## [Material for this task]
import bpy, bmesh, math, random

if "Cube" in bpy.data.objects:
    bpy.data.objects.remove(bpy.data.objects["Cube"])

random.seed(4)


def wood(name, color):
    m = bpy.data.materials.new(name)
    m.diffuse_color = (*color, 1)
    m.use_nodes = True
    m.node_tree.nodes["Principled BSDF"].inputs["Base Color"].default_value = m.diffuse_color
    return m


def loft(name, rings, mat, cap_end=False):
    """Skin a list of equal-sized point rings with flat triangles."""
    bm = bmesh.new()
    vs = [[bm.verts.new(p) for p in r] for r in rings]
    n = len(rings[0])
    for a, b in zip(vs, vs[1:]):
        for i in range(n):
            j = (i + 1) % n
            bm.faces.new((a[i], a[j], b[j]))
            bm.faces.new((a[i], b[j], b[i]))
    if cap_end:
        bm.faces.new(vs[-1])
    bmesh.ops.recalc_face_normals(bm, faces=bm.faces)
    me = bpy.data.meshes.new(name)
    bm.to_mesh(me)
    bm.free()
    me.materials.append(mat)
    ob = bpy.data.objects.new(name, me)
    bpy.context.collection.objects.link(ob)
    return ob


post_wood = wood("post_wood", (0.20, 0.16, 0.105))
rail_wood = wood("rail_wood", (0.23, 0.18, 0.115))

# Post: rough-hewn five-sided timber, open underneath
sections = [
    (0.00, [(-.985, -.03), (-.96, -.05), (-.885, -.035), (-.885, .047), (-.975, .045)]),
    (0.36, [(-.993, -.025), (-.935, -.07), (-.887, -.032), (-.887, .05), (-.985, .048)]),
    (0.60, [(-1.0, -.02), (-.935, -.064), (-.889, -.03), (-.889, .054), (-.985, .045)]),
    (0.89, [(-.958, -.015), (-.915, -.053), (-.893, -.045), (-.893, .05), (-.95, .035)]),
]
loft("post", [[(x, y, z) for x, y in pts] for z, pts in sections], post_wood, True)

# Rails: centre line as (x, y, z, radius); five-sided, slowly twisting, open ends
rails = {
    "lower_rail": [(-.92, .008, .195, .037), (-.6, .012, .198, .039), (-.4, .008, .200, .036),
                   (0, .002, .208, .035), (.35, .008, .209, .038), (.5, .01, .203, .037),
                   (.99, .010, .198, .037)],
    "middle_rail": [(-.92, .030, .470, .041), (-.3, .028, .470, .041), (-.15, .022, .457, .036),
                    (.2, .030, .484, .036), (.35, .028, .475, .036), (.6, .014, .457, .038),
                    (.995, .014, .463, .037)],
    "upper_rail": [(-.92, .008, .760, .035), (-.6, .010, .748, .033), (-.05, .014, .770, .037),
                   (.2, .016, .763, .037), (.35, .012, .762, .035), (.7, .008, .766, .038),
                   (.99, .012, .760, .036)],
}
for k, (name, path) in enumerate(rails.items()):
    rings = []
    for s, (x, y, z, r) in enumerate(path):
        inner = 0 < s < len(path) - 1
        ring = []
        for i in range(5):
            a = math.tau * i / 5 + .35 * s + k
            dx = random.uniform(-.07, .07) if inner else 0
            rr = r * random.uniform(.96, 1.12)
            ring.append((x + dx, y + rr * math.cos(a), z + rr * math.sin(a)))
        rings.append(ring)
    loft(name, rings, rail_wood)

---

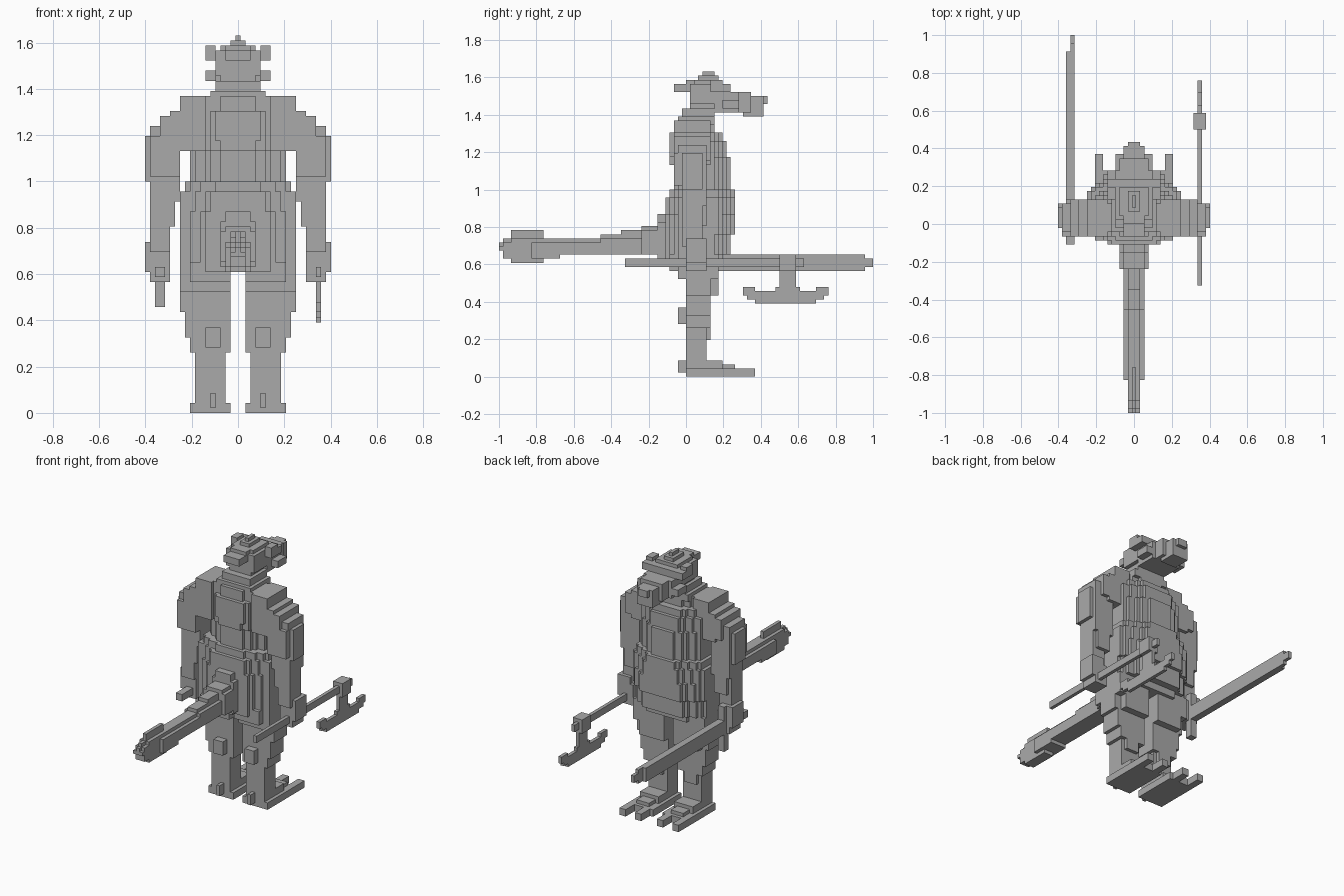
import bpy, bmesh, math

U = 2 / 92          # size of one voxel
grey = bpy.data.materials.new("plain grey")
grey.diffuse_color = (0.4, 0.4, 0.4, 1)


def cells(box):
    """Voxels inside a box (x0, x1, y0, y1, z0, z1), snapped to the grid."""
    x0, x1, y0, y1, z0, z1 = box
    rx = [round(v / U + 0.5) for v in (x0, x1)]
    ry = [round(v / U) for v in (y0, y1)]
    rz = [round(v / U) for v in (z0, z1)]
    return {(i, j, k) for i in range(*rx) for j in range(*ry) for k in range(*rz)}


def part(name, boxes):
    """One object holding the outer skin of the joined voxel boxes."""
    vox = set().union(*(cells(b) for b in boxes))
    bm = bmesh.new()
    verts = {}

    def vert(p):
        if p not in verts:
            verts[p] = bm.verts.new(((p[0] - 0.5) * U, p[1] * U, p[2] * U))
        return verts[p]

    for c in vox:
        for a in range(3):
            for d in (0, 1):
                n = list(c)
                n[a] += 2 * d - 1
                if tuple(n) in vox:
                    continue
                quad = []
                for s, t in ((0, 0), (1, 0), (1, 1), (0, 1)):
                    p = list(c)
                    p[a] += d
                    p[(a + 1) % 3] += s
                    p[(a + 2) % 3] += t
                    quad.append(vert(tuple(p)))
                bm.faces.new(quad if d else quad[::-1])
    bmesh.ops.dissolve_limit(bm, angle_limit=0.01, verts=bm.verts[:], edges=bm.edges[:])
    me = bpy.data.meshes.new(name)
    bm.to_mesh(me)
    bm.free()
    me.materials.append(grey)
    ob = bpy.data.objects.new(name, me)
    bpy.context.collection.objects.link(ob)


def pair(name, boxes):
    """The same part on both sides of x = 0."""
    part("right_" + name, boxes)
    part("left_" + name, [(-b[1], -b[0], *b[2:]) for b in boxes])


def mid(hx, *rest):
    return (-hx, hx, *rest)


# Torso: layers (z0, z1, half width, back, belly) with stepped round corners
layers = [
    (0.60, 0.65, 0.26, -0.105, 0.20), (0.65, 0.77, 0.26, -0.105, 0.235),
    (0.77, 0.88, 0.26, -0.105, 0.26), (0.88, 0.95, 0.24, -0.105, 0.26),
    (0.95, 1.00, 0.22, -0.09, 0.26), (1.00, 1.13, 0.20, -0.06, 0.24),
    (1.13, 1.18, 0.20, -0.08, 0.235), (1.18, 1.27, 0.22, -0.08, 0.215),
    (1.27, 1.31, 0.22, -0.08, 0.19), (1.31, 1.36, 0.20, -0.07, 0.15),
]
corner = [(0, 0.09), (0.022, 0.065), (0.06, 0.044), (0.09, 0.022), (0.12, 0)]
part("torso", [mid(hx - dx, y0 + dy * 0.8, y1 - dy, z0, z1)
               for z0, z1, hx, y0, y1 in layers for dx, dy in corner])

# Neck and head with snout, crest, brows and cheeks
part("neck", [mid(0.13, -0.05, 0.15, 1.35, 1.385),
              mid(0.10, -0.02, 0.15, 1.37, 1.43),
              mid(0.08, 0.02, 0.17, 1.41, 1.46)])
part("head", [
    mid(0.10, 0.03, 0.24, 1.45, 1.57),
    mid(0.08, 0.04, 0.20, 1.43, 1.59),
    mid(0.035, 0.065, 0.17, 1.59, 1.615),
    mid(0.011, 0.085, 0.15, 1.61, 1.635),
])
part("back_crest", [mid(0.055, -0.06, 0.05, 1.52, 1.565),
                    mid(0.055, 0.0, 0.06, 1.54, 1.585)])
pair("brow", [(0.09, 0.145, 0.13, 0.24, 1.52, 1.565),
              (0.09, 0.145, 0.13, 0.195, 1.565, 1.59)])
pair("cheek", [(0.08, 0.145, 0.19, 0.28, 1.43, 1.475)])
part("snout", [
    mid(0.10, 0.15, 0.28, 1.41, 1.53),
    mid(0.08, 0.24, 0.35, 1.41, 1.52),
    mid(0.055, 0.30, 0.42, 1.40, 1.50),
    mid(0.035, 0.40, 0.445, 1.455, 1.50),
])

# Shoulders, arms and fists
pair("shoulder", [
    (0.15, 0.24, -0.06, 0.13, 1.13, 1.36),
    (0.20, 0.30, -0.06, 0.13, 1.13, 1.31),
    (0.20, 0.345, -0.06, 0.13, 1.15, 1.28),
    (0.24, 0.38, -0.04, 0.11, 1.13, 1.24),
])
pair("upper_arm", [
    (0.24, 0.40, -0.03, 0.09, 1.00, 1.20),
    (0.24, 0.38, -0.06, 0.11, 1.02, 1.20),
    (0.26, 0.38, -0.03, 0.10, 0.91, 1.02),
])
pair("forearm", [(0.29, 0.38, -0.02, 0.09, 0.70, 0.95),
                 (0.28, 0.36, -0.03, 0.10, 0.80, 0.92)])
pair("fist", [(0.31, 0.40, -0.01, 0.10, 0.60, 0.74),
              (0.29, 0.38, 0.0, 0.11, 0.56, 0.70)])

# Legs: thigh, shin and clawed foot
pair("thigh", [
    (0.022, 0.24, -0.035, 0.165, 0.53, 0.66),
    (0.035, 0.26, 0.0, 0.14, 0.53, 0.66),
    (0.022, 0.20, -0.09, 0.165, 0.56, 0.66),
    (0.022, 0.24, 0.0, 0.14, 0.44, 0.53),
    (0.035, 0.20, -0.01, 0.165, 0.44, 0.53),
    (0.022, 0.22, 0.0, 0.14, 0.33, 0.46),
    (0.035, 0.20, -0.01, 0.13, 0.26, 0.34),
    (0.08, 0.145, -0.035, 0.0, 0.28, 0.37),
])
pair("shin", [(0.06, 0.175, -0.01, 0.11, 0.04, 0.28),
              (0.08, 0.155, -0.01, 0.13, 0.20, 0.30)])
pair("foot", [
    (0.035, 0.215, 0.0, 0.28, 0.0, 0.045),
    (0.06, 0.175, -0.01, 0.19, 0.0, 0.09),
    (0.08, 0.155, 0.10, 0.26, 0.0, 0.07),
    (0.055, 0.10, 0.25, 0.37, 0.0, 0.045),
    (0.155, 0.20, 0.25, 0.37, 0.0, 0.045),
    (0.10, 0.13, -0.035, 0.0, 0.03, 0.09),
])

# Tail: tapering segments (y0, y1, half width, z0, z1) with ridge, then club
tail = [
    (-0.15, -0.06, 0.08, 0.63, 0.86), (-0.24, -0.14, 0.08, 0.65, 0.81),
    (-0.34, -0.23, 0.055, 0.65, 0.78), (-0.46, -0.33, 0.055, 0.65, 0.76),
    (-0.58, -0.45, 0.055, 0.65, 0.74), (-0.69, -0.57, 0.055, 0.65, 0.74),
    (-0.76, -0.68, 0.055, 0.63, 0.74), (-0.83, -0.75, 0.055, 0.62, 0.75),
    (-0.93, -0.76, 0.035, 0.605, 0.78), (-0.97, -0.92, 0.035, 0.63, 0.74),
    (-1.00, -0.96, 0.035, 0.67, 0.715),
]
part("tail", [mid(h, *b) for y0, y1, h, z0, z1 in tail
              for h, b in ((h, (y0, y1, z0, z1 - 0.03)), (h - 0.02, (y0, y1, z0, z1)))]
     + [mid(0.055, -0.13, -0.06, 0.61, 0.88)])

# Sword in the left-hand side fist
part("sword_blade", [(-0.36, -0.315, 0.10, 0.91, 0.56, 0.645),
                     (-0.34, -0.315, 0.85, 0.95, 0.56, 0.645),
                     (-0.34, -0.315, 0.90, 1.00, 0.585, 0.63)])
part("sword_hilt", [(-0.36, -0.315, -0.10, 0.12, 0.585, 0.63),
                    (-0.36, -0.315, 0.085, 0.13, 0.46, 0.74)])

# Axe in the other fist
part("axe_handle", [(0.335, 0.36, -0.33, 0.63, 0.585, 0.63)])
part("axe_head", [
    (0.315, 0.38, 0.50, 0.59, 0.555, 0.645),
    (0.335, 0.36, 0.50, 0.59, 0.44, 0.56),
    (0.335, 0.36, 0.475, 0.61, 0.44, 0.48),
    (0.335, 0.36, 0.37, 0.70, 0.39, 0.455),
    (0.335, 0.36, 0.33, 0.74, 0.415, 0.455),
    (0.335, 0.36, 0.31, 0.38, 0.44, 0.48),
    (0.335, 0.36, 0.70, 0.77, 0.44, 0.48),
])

--

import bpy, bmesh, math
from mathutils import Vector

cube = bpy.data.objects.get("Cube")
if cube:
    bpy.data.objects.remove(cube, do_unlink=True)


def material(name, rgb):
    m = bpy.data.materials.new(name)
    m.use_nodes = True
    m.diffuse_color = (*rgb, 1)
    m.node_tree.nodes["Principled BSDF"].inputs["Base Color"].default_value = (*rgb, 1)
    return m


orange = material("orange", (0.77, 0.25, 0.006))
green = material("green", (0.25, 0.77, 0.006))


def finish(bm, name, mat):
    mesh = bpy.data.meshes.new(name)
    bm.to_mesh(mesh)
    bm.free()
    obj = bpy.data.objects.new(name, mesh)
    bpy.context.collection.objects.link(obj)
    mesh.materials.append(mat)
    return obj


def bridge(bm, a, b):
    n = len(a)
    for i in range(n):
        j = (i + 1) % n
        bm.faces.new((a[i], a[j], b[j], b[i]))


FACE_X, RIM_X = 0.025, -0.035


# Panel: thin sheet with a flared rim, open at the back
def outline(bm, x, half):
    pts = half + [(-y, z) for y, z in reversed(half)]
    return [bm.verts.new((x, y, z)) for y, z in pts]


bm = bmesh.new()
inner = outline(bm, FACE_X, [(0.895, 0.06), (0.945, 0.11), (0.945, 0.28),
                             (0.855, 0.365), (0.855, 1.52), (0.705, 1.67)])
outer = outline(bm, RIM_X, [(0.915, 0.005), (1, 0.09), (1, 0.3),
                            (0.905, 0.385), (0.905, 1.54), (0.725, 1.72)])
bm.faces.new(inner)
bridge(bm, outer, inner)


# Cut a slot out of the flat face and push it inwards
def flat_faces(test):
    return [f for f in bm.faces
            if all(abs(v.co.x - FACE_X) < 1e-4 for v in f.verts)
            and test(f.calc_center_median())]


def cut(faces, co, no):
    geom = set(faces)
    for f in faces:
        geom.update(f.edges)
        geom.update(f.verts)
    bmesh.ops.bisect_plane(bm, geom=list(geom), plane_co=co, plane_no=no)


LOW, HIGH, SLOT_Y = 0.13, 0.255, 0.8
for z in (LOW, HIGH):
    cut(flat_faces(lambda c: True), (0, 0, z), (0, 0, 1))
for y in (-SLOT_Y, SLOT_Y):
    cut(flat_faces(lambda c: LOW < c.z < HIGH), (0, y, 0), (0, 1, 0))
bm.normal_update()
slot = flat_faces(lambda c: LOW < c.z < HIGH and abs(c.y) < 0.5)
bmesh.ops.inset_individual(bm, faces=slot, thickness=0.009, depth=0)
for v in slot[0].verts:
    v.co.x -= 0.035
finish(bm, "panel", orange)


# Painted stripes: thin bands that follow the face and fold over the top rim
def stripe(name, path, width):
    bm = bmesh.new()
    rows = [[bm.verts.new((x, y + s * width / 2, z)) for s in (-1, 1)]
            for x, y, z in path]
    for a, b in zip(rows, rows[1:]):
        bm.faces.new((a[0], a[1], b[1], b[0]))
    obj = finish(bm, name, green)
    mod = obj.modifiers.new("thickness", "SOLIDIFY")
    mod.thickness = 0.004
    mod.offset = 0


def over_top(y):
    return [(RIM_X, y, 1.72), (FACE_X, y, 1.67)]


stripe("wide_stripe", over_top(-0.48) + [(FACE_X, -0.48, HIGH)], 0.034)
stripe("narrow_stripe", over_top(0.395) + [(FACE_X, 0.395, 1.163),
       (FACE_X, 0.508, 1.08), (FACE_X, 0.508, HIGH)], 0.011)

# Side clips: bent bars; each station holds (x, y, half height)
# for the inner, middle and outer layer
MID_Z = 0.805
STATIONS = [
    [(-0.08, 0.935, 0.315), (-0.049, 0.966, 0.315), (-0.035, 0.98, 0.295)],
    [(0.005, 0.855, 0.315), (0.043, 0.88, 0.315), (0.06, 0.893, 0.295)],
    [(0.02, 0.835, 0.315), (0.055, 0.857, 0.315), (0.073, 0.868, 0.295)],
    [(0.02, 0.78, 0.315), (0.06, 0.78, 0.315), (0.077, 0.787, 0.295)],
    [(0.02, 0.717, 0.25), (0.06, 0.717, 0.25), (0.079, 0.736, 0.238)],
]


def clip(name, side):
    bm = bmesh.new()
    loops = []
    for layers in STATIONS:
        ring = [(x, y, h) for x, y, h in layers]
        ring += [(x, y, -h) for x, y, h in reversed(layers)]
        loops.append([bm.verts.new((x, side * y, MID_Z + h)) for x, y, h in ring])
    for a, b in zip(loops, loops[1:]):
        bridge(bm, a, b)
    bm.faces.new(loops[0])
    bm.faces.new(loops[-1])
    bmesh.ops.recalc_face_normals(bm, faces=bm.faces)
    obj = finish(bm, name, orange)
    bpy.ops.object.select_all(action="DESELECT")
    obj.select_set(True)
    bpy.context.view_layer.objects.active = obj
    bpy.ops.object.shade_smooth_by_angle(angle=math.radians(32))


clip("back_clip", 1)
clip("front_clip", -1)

## [About this exercise]
Which lines above contain the word "test"? Show each of them.

## [Answer box]
def flat_faces(test):
            and test(f.calc_center_median())]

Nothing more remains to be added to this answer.